Exercise directions:
Your answer must be an exact copy of the lines below, from the first through the one with "1), (0.328, 0.371))", with no pictures.

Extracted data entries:
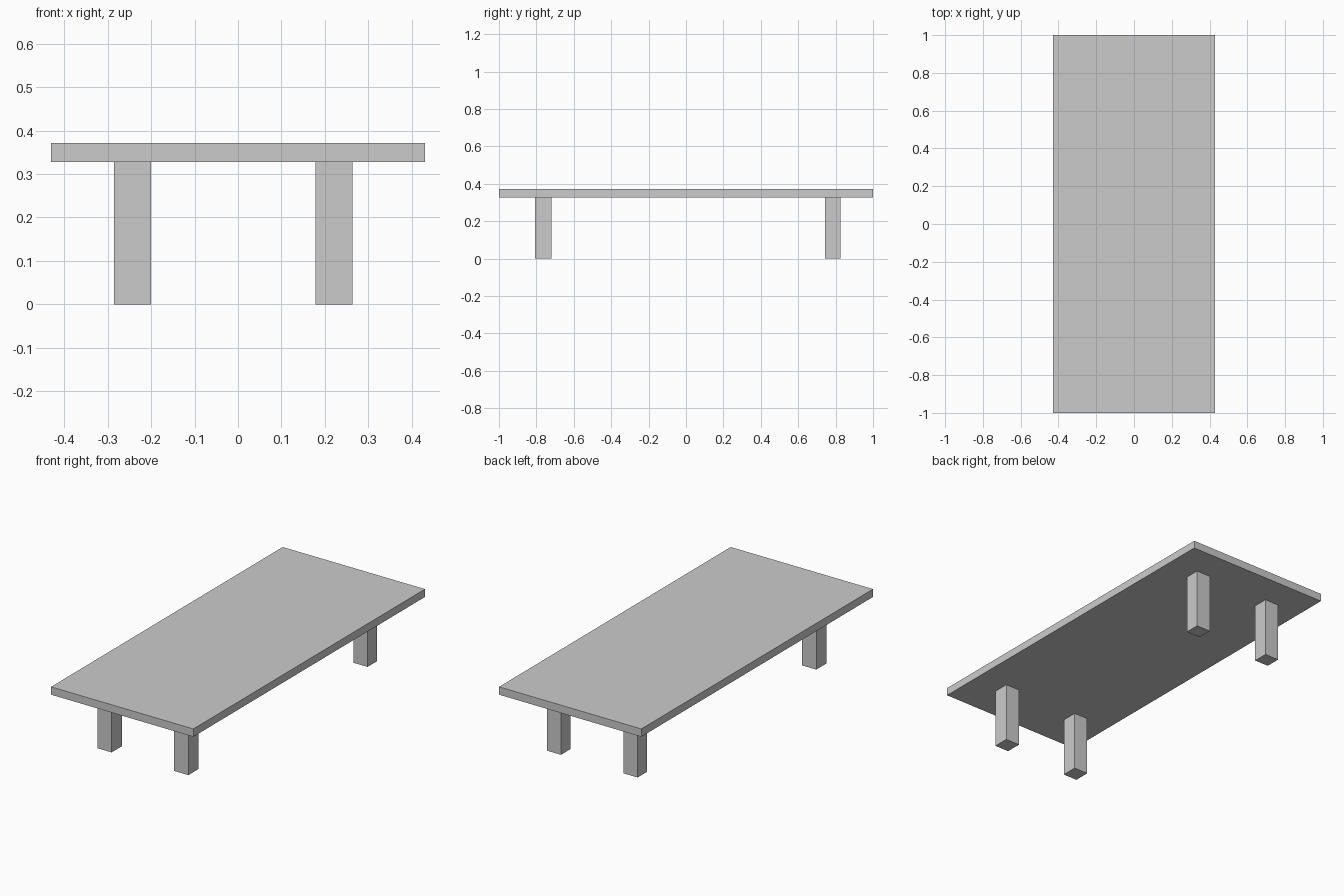
import bpy

if "Cube" in bpy.data.objects:
    bpy.data.objects.remove(bpy.data.objects["Cube"])


def box(name, x, y, z):
    """Axis-aligned box from (min, max) ranges."""
    ranges = (x, y, z)
    bpy.ops.mesh.primitive_cube_add(size=1, location=[(a + b) / 2 for a, b in ranges])
    ob = bpy.context.object
    ob.name = name
    ob.scale = [b - a for a, b in ranges]
    bpy.ops.object.transform_apply(location=False, rotation=False, scale=True)
    return ob


# Tabletop slab
box("tabletop", (-0.43, 0.43), (-1, 1), (0.328, 0.371))

# Four square legs, set slightly off-centre
for side, x in (("left", (-0.285, -0.2)), ("right", (0.178, 0.264))):
    for end, y in (("front", (-0.806, -0.718)), ("back", (0.742, 0.825))):
        box(f"{end}_{side}_leg", x, y, (0, 0.328))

Task response:
import bpy

if "Cube" in bpy.data.objects:
    bpy.data.objects.remove(bpy.data.objects["Cube"])


def box(name, x, y, z):
    """Axis-aligned box from (min, max) ranges."""
    ranges = (x, y, z)
    bpy.ops.mesh.primitive_cube_add(size=1, location=[(a + b) / 2 for a, b in ranges])
    ob = bpy.context.object
    ob.name = name
    ob.scale = [b - a for a, b in ranges]
    bpy.ops.object.transform_apply(location=False, rotation=False, scale=True)
    return ob


# Tabletop slab
box("tabletop", (-0.43, 0.43), (-1, 1), (0.328, 0.371))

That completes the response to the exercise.